I’m in Spain. Again. I keep coming back, this time to Predaza a town about an hour from Madrid, to meet 14 Spaniards and 15 Anglos. None had met before but all agreed to spend a week together in a secluded hotel in this very quiet little town. In fact, we saw so few people during our stay that I think our presence increased the town’s population by an order of magnitude.
A 6-day English immersion course for the Spaniards with the Anglos as the teachers. The Spaniards came from all walks of life and all parts of Spain – dentists, retired construction engineers, head hunters, telecommunications professionals, non-profit organization managers, graphic designers, teachers and salesmen from Catalonia, to Galicia, from Basque country to Andalusia. Thrown headlong into a cadre of English-speakers with good intentions but without formal training in teaching a language and with a broad range of funny accents, the Spaniards would be lucky to survive the week. Fortunately, most could speak basic English but the pace of the programme requires them to essentially think in English. By the end of the day their brains would hurt.

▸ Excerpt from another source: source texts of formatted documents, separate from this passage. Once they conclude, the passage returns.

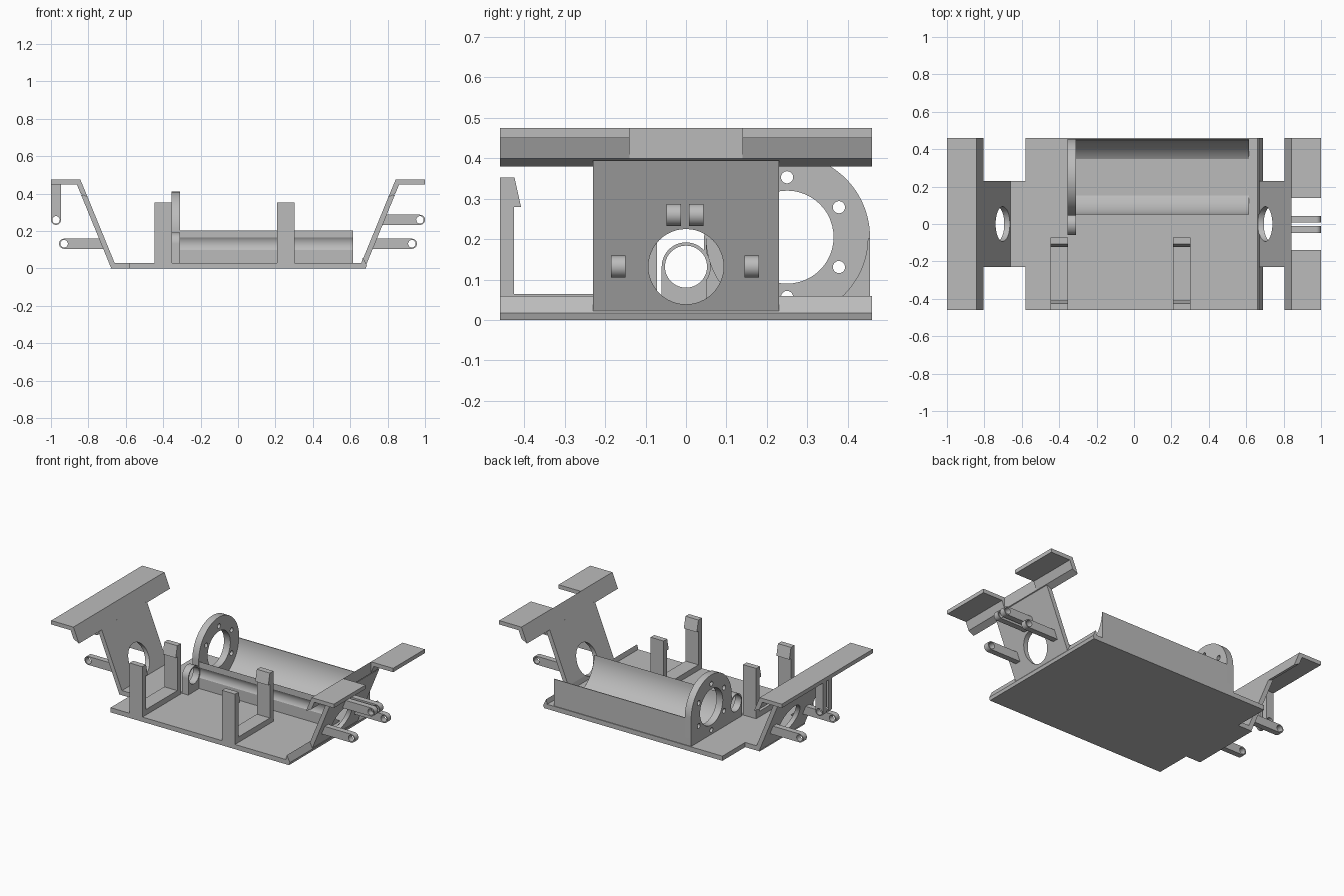
import bpy, bmesh, math
from mathutils import Vector

cube = bpy.data.objects.get("Cube")
if cube:
    bpy.data.objects.remove(cube, do_unlink=True)

grey = bpy.data.materials.new("plain_grey")
grey.use_nodes = True
grey.diffuse_color = (0.5, 0.5, 0.5, 1)
grey.node_tree.nodes["Principled BSDF"].inputs["Base Color"].default_value = grey.diffuse_color


def prism(name, points, axis, start, end):
    """Extrude a closed profile: (x, z) points along Y, or (y, z) points along X."""
    bm = bmesh.new()
    place = (lambda a, b: (a, start, b)) if axis == "Y" else (lambda a, b: (start, a, b))
    face = bm.faces.new([bm.verts.new(place(a, b)) for a, b in points])
    new = bmesh.ops.extrude_face_region(bm, geom=[face])["geom"]
    step = Vector((0, end - start, 0)) if axis == "Y" else Vector((end - start, 0, 0))
    bmesh.ops.translate(bm, vec=step, verts=[v for v in new if isinstance(v, bmesh.types.BMVert)])
    bmesh.ops.recalc_face_normals(bm, faces=bm.faces)
    mesh = bpy.data.meshes.new(name)
    bm.to_mesh(mesh)
    bm.free()
    mesh.materials.append(grey)
    obj = bpy.data.objects.new(name, mesh)
    bpy.context.collection.objects.link(obj)
    return obj


def arc(a, b, r, first=0, last=360, n=48):
    """Points on an arc; a full circle leaves out the repeated end point."""
    count = n if last - first == 360 else n + 1
    angles = [math.radians(first + (last - first) * i / n) for i in range(count)]
    return [(a + r * math.cos(t), b + r * math.sin(t)) for t in angles]


def activate(obj):
    bpy.ops.object.select_all(action="DESELECT")
    obj.select_set(True)
    bpy.context.view_layer.objects.active = obj


def drill(obj, axis, start, end, *circles):
    """Cut round holes given as (a, b, radius)."""
    for a, b, r in circles:
        cutter = prism("cutter", arc(a, b, r), axis, start, end)
        cutter.hide_render = True
        mod = obj.modifiers.new("hole", "BOOLEAN")
        mod.operation, mod.solver, mod.object = "DIFFERENCE", "EXACT", cutter
        activate(obj)
        bpy.ops.object.modifier_apply(modifier=mod.name)
        bpy.data.objects.remove(cutter, do_unlink=True)


def flip(points, side):
    return [(side * x, z) for x, z in points]


EDGE = 0.46      # half depth of the plate and flanges
STEM = 0.23      # half depth of the sloped end plates
AXLE = (0, 0.132)
MOTOR = (0.25, 0.205)
axle_hole = (*AXLE, 0.093)


def inner(z):    # x of the sloped plate's upper surface
    return 0.66 + 0.41 * (z - 0.03)


def outer(z):
    return inner(z) + 0.03


# Floor plate with a short upturned lip on the left end
floor = prism("floor_plate", [(-0.58, 0), (0.683, 0), (0.689, 0.018), (0.668, 0.06),
                              (0.66, 0.03), (-0.58, 0.03)], "Y", -EDGE, EDGE)
drill(floor, "X", 0.6, 0.8, axle_hole)
prism("floor_tongue", [(-0.683, 0), (-0.58, 0), (-0.58, 0.03), (-0.66, 0.03)], "Y", -STEM, STEM)

# Sloped end plates, crossbars and top flanges
stem = [(inner(0), 0), (outer(0), 0), (outer(0.395), 0.395), (inner(0.385), 0.385)]
bar = [(inner(0.38), 0.38), (outer(0.4), 0.4), (0.843, 0.475)]
winged = bar[:2] + [(outer(0.45), 0.45), (1, 0.45), (1, 0.475), (0.843, 0.475)]
for word, side in (("left", 1), ("right", -1)):
    plate = prism(word + "_sloped_plate", flip(stem, side), "Y", -STEM, STEM)
    drill(plate, "X", side * 0.5, side * 0.9, axle_hole)
prism("right_crossbar_flange", flip(winged, -1), "Y", -EDGE, EDGE)
prism("left_crossbar_middle", bar, "Y", -0.14, 0.14)
prism("left_front_flange", winged, "Y", -EDGE, -0.14)
prism("left_back_flange", winged, "Y", 0.14, EDGE)


def link_arm(name, side, root, tip, z, y):
    """Flat arm with a rounded, drilled end."""
    r = 0.027
    pts = [(root, z - r)] + arc(tip - r, z, r, -90, 90, 16) + [(root, z + r)]
    arm = prism(name, flip(pts, side), "Y", y - 0.018, y + 0.018)
    drill(arm, "Y", y - 0.1, y + 0.1, (side * (tip - r), z, 0.02))


# Lower arms on both ends
for y, place in ((-0.167, "front"), (0.163, "back")):
    link_arm("left_lower_arm_" + place, 1, 0.72, 0.957, 0.132, y)
    link_arm("right_lower_arm_" + place, -1, 0.72, 0.957, 0.132, y)

# Upper arms on the left, hanging arms on the right
for y, place in ((-0.03, "front"), (0.025, "back")):
    link_arm("left_upper_arm_" + place, 1, 0.768, 1.0, 0.26, y)
    pts = [(-0.946, 0.455), (-1, 0.455)] + arc(-0.973, 0.26, 0.027, 180, 360, 16)
    arm = prism("right_hanging_arm_" + place, pts, "Y", y - 0.018, y + 0.018)
    drill(arm, "Y", y - 0.1, y + 0.1, (-0.973, 0.26, 0.02))

# Clip brackets: a U with inward hooks on both posts
clip = [(-EDGE, 0.02), (-0.072, 0.02), (-0.072, 0.352), (-0.108, 0.352), (-0.124, 0.28),
        (-0.108, 0.28), (-0.108, 0.065), (-0.425, 0.065), (-0.425, 0.28), (-0.408, 0.28),
        (-0.424, 0.352), (-EDGE, 0.352)]
for word, x in (("right", -0.4), ("left", 0.255)):
    prism(word + "_clip_bracket", clip, "X", x - 0.046, x + 0.046)

# Motor cradle: a block hollowed by the motor and by the axle
cradle = prism("motor_cradle", [(0.05, 0.03), (0.455, 0.03), (0.455, 0.202), (0.05, 0.202)],
               "X", -0.311, 0.615)
drill(cradle, "X", -0.4, 0.7, (*MOTOR, 0.2), (*AXLE, 0.06))

# Motor mount with a large opening and a ring of screw holes
y, z = MOTOR
mount = prism("motor_mount", [(y + 0.205, 0.02)] + arc(y, z, 0.205, 0, 180) + [(y - 0.205, 0.02)],
              "X", -0.355, -0.31)
screws = [(*p, 0.015) for p in arc(y, z, 0.148, 30, 390, 6)]
drill(mount, "X", -0.5, -0.2, (y, z, 0.115), *screws)

# Axle bearing beside the motor mount
bearing = prism("axle_bearing", [(0.06, 0.02)] + arc(*AXLE, 0.06, 0, 180) + [(-0.06, 0.02)],
                "X", -0.355, -0.31)
drill(mount, "X", -0.5, -0.2, (*AXLE, 0.052))
drill(bearing, "X", -0.5, -0.2, (*AXLE, 0.052))

# Smooth the round surfaces and keep the edges crisp
for obj in bpy.context.collection.objects:
    if obj.type == "MESH" and grey.name in obj.data.materials:
        activate(obj)
        bpy.ops.object.shade_smooth_by_angle(angle=math.radians(25))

The Anglos were a strange lot. A Welsh mathematician who performed poetry readings, a Swede dressed each day in a green three-piece suit, suspenders, pink shirt and bow tie, wearing John Lennon glasses and tightly clutching a Spanish poetry book, the British lead singer for a well-known rock band in the 60s now living in America, an English couple on their 9th round of this volunteer program, an Irish woman for whom life seemed a daily exercise in stress management, a retired teacher from London who could speak at length on any subject without breathing for at least 45 minutes, challenging even the most dedicated Spaniard to stay awake, and a diverse collection of Americans.

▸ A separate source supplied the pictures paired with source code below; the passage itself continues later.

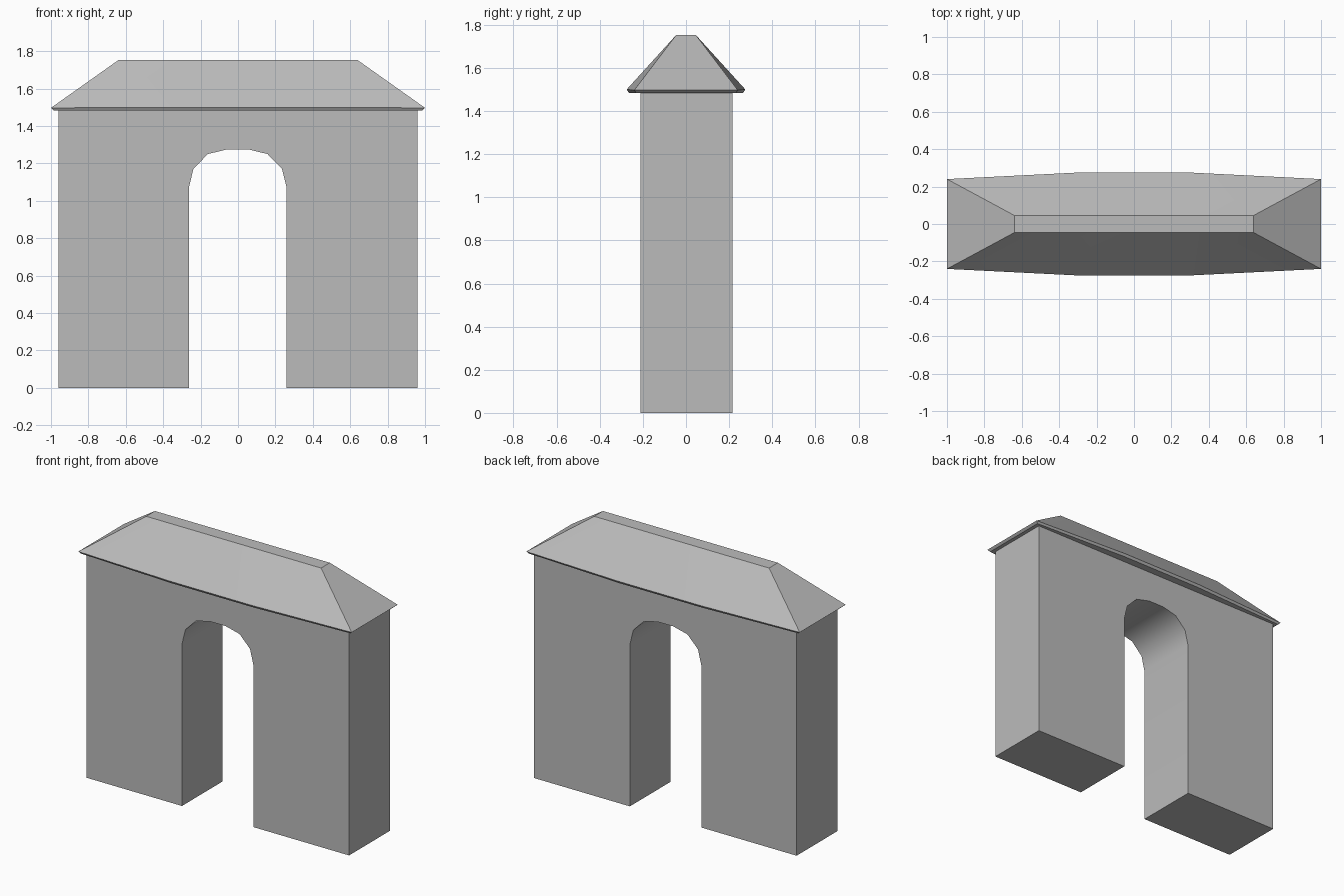
import bpy, bmesh
from math import radians

if "Cube" in bpy.data.objects:
    bpy.data.objects.remove(bpy.data.objects["Cube"])

stone = bpy.data.materials.new("grey_stone")
stone.diffuse_color = (0.5, 0.5, 0.5, 1)
stone.use_nodes = True
stone.node_tree.nodes["Principled BSDF"].inputs["Base Color"].default_value = stone.diffuse_color


def finish(bm, name, angle):
    bmesh.ops.recalc_face_normals(bm, faces=bm.faces)
    mesh = bpy.data.meshes.new(name)
    bm.to_mesh(mesh)
    bm.free()
    mesh.materials.append(stone)
    obj = bpy.data.objects.new(name, mesh)
    bpy.context.collection.objects.link(obj)
    bpy.ops.object.select_all(action='DESELECT')
    obj.select_set(True)
    bpy.context.view_layer.objects.active = obj
    bpy.ops.object.shade_smooth_by_angle(angle=radians(angle))
    return obj


# Gate wall: front profile with a faceted arch, extruded through the depth
half_arch = [(0.26, 0), (0.26, 1.07), (0.235, 1.172), (0.158, 1.25), (0.055, 1.275)]
arch = [(-x - 0.003, z) for x, z in half_arch] + half_arch[::-1]
profile = [(-0.96, 1.49), (-0.96, 0)] + arch + [(0.96, 0), (0.96, 1.49)]
bm = bmesh.new()
face = bm.faces.new([bm.verts.new((x, -0.21, z)) for x, z in profile])
ext = bmesh.ops.extrude_face_region(bm, geom=[face])
moved = [v for v in ext['geom'] if isinstance(v, bmesh.types.BMVert)]
bmesh.ops.translate(bm, verts=moved, vec=(0, 0.425, 0))
finish(bm, "gate_wall", 40)


# Hipped roof: stacked eight-point rings, bowed outward along the long sides
def ring(bm, x_end, y_end, z_end, x_mid, y_mid, z_mid):
    front = [(-x_end, -y_end, z_end), (-x_mid, -y_mid, z_mid),
             (x_mid, -y_mid, z_mid), (x_end, -y_end, z_end)]
    back = [(-x, -y, z) for x, y, z in front]
    return [bm.verts.new(p) for p in front + back]


bm = bmesh.new()
rings = [ring(bm, 0.985, 0.232, 1.484, 0.3, 0.265, 1.484),   # underside
         ring(bm, 1.0, 0.24, 1.497, 0.3, 0.275, 1.5),        # eaves
         ring(bm, 0.64, 0.046, 1.752, 0.2, 0.046, 1.752)]    # flat ridge
for low, high in zip(rings, rings[1:]):
    for i in range(8):
        j = (i + 1) % 8
        bm.faces.new((low[i], low[j], high[j], high[i]))
bm.faces.new(rings[0])
bm.faces.new(rings[-1])
finish(bm, "hipped_roof", 20)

There was the American living in North Carolina who knew the US interstate highway system inside out and chose to share his knowledge by lecturing on the highway numbers and pointing out the routes on a map, a Georgia peach who arrived with pecan tarts and iced tea for everyone, a “hi y’all” friendly Texan, a Colorado 20-something woman who confused the Spaniards by randomly inserting the word “like” many times into every sentence to modify all nouns and verbs, a west coast flower child who handed out baby windmill party favours and wished us peace and a woman from Boston who felt the need to give the Spaniards salsa lessons and who seemed somewhat put out when the Spanish program director assumed control of the lesson. Then of course there was me, the only Canadian in the bunch, with no particular talent to share, but seemingly just as odd, I’m sure.
Six days of back to back, 50 minute 1:1 discussions in English with Spaniards, telephone calls, mock teleconferences, games, skits, presentations and sharing meals and drinks together made the time pass quickly. We wandered most of the town, many times over and rarely saw another soul. The town was empty except for the storks and I was lucky enough to have one of my own outside my bedroom window. The castle and the jail were the main points of interest.

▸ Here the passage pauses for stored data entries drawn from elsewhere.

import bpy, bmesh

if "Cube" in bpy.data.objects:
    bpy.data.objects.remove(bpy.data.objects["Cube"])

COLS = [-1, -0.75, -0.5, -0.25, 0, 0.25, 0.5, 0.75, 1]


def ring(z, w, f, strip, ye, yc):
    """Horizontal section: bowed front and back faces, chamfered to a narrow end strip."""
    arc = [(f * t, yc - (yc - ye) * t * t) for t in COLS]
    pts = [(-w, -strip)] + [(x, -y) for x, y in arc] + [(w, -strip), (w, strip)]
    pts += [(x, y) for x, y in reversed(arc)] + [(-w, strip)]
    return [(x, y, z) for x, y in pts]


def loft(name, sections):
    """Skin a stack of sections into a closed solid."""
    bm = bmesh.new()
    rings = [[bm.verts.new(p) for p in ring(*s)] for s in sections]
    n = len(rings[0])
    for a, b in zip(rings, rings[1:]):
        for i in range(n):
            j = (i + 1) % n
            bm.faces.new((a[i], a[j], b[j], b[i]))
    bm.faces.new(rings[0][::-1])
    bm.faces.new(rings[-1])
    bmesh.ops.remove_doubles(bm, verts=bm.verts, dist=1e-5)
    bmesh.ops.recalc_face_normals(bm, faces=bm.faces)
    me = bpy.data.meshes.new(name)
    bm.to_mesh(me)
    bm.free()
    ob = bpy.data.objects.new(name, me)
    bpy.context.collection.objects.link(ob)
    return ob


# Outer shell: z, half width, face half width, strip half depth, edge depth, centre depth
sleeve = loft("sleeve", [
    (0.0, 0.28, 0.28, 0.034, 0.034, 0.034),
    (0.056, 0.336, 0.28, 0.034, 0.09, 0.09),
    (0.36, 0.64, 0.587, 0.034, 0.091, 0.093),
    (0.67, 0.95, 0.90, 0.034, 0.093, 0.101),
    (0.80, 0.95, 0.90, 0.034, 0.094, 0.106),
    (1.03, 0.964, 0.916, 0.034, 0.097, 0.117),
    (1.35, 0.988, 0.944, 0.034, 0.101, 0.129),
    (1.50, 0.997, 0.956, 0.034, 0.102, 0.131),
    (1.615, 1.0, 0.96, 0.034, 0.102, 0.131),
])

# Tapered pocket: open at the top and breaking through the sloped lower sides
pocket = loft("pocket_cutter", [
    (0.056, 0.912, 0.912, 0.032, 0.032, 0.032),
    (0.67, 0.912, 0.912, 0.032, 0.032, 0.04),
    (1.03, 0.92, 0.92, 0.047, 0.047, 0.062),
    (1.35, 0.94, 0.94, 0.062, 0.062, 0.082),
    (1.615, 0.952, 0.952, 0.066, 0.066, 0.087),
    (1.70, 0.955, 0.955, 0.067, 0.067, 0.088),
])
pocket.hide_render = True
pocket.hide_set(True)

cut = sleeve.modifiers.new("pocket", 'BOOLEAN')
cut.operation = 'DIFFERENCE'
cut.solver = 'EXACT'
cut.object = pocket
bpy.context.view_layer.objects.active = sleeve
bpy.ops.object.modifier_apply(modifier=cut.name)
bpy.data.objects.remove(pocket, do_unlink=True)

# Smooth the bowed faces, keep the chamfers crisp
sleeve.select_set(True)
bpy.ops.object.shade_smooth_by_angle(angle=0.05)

By the end of the week I had performed a scene from Grease (never mind that our Spanish John Travolta couldn’t sing) and one from Midsummer Night’s Dream (never mind that the lovers Pyramus and Thisbe are both played by Spanish men), I had posed for Joan of Arc and The Last Supper photos, been a wealthy investor in a new casino in Spain, shared too much food and wine with new friends, danced the night away and learned about the line no woman should cross in the minds of Spanish men….the line between the couch and the TV when an important football match is on.
On the last night we all went to a local restaurant serving wonderful tapas, lamb and suckling pig and yes, more good wine. Although one of the Spaniards in the group made a reservation at a Predaza restaurant known throughout the Madrid area for its good food, at the last minute we were lobbied hard by the owner of our hotel to go instead to the restaurant owned by his brother, keeping the profit from the town’s recent population spike firmly in the family 🙂
It was a good week. I met one of the Spaniards in Madrid two days later for a drink and more English talk during my Desigual shopping ritual. I was surprised he suggested it, given that his brain was in a state of meltdown by the end of the Pedraza week. I was later asked to join a group of them in a bar to watch a Real Madrid football match but unfortunately became ill that day so had to pass. It would have been fun.
In Madrid I stayed in the apartment of a Spanish friend from a previous immersion programme and was lucky enough to be taken to see the monastery at San Lorenze de El Escorial, the palace at Aranjuez, and to Mostoles to have lunch with a Spanish woman I had met in Canada.
I also wandered Madrid, chilled in Parque del Retiro, and visited rooftop bars and beautiful buildings.
I love Spain, its warm and generous people, the countryside, the cities and the food. I’ll keep coming back and may even add my funny accent to the mix again to muddle the minds of Spaniards, next time in a different part of Spain. And there is always the Camino de Santiago waiting as well…perhaps by bike.
by Anne Neary